Building J expansion[edit]

Entrance to Building J, the largest and newest addition to Bouquet Gardens

In November 2009, the university approved the purchase of a $1.4 million three-quarter-acre parcel of land contiguous to the existing Bouquet Gardens site for expansion of the housing complex.[4] The project, designed by Perkins Eastman, paralleled the design of the garden-style Bouquet Gardens apartments and added a four-story, 64,800-square-foot (6,020 m2) building.[5] The building, which is designated as "Building J", has 155 beds in 48 three- and four-person apartment-style units. The residence hall opened for the fall semester of 2011, increasing the total number of the university's Pittsburgh campus beds to 7,396.[6] The building also includes a resident director's apartment, a campus police substation, laundry and mail facilities, an indoor bicycle storage area, and a fitness room for Bouquet Gardens residents' use.[7]

References[edit]

  1. ^ "Bouquet Gardens". University of Pittsburgh Housing Services. 2012-08-08. Retrieved 2012-10-26. 
  2. ^ "The University of Pittsburgh and the Oakland Neighborhood: From Conflict to Cooperation, or How the 800 Pound Gorilla Learned to Sit with -- and not on -- its Neighbors". Sabina Deitrick and Tracy Soska. 2003. Retrieved 2008-02-21. 
  3. ^ Perry, David C. and Wiewel Wim (eds) (2005). The University as Urban Developer: Case Studies and Analysis. Cambridge, MA: Lincoln Institute of Land Policy. ISBN 0-7656-1641-6. 
  4. ^ Hart, Peter (2009-11-12). "Trustees approve new dorms". University Times (Pittsburgh, PA: University of Pittsburgh). Retrieved 2009-11-18. 
  5. ^ Hart, Peter; Barlow, Kimberly K. (2011-09-01). "What’s New: Places". University Times (Pittsburgh, PA: University of Pittsburgh). Retrieved 2011-10-10. 
  6. ^ "Bouquet Gardens expansion approved". University Times 42 (22) (Pittsburgh, PA: University of Pittsburgh). 2010-07-08. Retrieved 2010-07-08. 
  7. ^ Fedele, John (2010-08-24). "Pitt Board’s Property Committee Approves $37 Million in Construction, Renovation". Pitt Chronicle (Pittsburgh, PA: University of Pittsburgh). Retrieved 2010-08-25. 

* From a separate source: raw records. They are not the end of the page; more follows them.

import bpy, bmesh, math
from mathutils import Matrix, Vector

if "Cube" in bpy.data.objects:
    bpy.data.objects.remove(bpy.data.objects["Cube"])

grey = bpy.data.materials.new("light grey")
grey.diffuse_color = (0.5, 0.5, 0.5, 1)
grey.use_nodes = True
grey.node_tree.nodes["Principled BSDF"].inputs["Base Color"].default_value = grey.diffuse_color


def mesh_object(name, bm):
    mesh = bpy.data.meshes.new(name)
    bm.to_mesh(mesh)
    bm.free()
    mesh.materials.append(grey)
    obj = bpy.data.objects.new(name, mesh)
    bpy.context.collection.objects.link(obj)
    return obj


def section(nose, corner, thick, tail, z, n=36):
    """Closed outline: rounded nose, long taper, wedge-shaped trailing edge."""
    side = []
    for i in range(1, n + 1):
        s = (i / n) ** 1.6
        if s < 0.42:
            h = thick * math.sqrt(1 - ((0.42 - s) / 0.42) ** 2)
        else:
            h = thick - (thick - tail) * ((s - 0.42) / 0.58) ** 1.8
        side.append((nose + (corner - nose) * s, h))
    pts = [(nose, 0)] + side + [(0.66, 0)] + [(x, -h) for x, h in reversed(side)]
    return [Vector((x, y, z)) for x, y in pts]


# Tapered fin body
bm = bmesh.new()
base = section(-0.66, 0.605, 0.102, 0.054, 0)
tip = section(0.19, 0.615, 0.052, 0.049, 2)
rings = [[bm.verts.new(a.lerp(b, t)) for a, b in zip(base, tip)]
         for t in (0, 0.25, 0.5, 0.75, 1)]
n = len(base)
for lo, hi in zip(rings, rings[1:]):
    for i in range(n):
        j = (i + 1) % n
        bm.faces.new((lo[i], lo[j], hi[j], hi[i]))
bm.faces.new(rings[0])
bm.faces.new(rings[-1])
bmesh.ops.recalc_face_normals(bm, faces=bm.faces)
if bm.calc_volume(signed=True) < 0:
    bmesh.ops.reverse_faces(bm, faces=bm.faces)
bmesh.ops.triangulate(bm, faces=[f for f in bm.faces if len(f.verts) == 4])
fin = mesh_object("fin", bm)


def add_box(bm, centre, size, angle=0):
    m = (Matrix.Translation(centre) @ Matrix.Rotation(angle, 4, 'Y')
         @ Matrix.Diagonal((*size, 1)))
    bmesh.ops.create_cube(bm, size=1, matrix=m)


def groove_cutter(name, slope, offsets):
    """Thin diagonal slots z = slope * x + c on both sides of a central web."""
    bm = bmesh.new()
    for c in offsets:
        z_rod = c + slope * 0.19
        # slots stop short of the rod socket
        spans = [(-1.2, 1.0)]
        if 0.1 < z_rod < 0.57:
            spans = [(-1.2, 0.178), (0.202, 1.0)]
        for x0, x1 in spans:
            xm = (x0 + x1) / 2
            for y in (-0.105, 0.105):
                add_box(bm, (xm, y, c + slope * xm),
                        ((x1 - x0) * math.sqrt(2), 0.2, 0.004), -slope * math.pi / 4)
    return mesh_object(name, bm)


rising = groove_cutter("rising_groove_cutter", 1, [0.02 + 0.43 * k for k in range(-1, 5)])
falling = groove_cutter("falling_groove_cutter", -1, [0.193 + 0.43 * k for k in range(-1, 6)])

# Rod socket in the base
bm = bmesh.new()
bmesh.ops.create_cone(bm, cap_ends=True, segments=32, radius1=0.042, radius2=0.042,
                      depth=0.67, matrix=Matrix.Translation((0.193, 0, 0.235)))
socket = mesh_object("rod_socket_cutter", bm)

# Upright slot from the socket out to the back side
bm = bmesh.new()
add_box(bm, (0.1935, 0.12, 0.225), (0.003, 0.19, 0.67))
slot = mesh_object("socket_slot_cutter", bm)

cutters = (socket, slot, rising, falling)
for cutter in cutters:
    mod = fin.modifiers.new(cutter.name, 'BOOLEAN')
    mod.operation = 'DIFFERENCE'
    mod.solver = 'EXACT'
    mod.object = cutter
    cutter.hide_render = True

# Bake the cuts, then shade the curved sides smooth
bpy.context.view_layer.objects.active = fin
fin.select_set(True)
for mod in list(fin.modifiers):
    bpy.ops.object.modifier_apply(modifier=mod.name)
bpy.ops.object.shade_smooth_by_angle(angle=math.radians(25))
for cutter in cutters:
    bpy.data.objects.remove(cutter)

External links[edit]

BouquetGardens.jpg
Preceded by
Sutherland Hall
University of Pittsburgh Buildings
Bouquet Gardens

Constructed: 1999-2000
Succeeded by
Sennott Square

Coordinates: 40°26′27″N 79°57′19″W / 40.440863°N 79.955351°W / 40.440863; -79.955351